A NEWARTHILL mum-of-three is continuing to question what she considers “extremely high” cancer rates in the village.
Gina Rice (44), who was diagnosed with Grade 2 follicular lymphoma last December – for which she is receiving radiotherapy – had to endure the anguish of watching her teenage son John Paul Devlin battle Hodgkin's lymphoma four years ago.
John Paul was ill for a year before he was eventually diagnosed aged 13. After a lengthy and difficult battle, he appears to have made a full recovery and is now a strapping 17-year-old and attending college.
But Gina is worried that what she calls “cancer clusters” across parts of North Lanarkshire may have been caused by contaminated land at Ravenscraig.
She's so concerned about the situation that she has organised a public meeting for next week and she's urging local residents to attend.
Gina told the Wishaw Press: “The number of people that I know of in the Newarthill and Carfin area who have been diagnosed with cancer, and in many cases passed away because of it, in the last couple of years is shocking.
“On my street alone, there have been about 20 people affected.
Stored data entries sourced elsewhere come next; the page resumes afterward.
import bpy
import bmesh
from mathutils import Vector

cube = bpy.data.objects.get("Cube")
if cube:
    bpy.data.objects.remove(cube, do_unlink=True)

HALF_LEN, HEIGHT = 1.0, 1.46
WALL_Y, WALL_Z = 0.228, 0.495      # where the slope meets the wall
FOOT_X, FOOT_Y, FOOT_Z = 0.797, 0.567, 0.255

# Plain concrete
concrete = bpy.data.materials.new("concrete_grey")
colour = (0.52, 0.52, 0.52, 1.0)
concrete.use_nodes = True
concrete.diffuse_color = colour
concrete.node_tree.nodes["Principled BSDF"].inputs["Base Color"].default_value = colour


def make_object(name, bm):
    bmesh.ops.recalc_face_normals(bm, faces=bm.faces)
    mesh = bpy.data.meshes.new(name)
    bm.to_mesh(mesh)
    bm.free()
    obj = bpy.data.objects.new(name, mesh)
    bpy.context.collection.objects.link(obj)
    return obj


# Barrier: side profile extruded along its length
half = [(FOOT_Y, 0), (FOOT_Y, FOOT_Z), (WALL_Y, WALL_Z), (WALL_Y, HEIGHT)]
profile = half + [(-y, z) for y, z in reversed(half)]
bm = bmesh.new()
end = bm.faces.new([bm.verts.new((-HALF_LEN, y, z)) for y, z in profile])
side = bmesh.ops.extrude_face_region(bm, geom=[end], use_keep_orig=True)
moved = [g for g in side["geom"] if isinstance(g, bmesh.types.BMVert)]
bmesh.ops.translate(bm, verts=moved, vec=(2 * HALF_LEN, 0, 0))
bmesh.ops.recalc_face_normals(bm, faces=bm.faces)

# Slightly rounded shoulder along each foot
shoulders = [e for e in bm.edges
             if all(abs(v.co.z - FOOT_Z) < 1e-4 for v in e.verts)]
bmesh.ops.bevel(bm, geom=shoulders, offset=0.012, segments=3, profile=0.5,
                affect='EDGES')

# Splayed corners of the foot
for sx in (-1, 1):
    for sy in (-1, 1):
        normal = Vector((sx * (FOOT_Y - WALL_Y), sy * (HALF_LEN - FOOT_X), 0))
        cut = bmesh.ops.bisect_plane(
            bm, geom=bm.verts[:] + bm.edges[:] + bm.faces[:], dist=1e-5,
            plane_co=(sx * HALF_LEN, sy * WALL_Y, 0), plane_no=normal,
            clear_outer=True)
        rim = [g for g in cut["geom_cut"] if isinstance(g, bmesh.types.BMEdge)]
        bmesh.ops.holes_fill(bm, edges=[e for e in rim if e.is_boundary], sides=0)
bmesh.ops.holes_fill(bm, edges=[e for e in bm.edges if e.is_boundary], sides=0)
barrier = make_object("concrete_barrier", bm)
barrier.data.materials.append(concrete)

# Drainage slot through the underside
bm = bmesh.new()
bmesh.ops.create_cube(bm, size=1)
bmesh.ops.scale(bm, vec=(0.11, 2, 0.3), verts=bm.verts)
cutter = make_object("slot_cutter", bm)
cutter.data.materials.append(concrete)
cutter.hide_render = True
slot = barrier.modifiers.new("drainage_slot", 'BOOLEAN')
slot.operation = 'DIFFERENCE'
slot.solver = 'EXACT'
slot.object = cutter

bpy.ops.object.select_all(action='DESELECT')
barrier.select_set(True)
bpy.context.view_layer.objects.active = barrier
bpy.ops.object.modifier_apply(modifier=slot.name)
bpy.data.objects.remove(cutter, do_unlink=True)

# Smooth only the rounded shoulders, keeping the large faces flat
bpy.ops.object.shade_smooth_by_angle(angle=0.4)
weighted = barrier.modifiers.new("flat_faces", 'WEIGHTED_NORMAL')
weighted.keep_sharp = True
There are just over 70 houses on the street, so you could say that more than a quarter of households where I live have had to deal with a family member, or members with cancer.”
Despite previous assurances from North Lanarkshire Council that the Ravenscraig land is completely safe and also from NHS Lanarkshire that the cancer rates here are not unusually high, Gina remains unconvinced.
She continued: “I'm not suggesting the Ravenscraig site is contaminated now, but it was lying derelict for many years. I think it's possible something toxic could have been disturbed at the containment facility and escaped into the atmosphere, when they started building houses.”
Gina has carried out extensive research on the Ravenscraig site and has a large collection of press clippings detailing a large number of cases of local people – many of them young children like her own son John Paul – who have been diagnosed with various forms of cancer.
She added: “I just want to get to the bottom of this once and for all. How many people are going to die before someone sits up and takes notice?”
Councillor Gordon Stewart, who is aiming to attend next week’s public meeting said: “I’ve made several phone calls to various individuals and organisations regarding this, several of whom have still to respond.
“I have, however, spoken with someone from the Scottish Environment Protection Agency (SEPA) who told me that there have been no problems at the secure containment facility on the north-western part of the Ravenscraig site, which apparently is highly engineered.
“I was also informed that a register of reports at SEPA can be viewed at any time by members of the public.”
The public meeting will take place in Carfin Hibs Club on Friday, September 2, at 7pm.
A council spokesperson said: “It’s a requirement of the Ravenscraig site planning permission that each area to be developed is the subject of detailed site investigations, and through that process we are able to ensure ground conditions are suitable for development.
“Our approach to the development of Ravenscraig is in line with Scottish Government advice. Throughout the process we have kept SEPA fully informed, and we are satisfied that all necessary steps are being taken to ensure the site is safe for development.”
Dr. Charles Clark, NHS Lanarkshire Public Health Consultant, said: “Scotland has a system of cancer registration which has been active for more than 30 years and as a result we have very accurate information about the numbers of cancers occurring and deaths caused by them. There is no evidence of a cluster of cancer in the areas which include Newarthill, New Stevenston, Carfin, Cleland and surrounding areas. The specific cancer rates for the areas are typical of those elsewhere in North Lanarkshire.”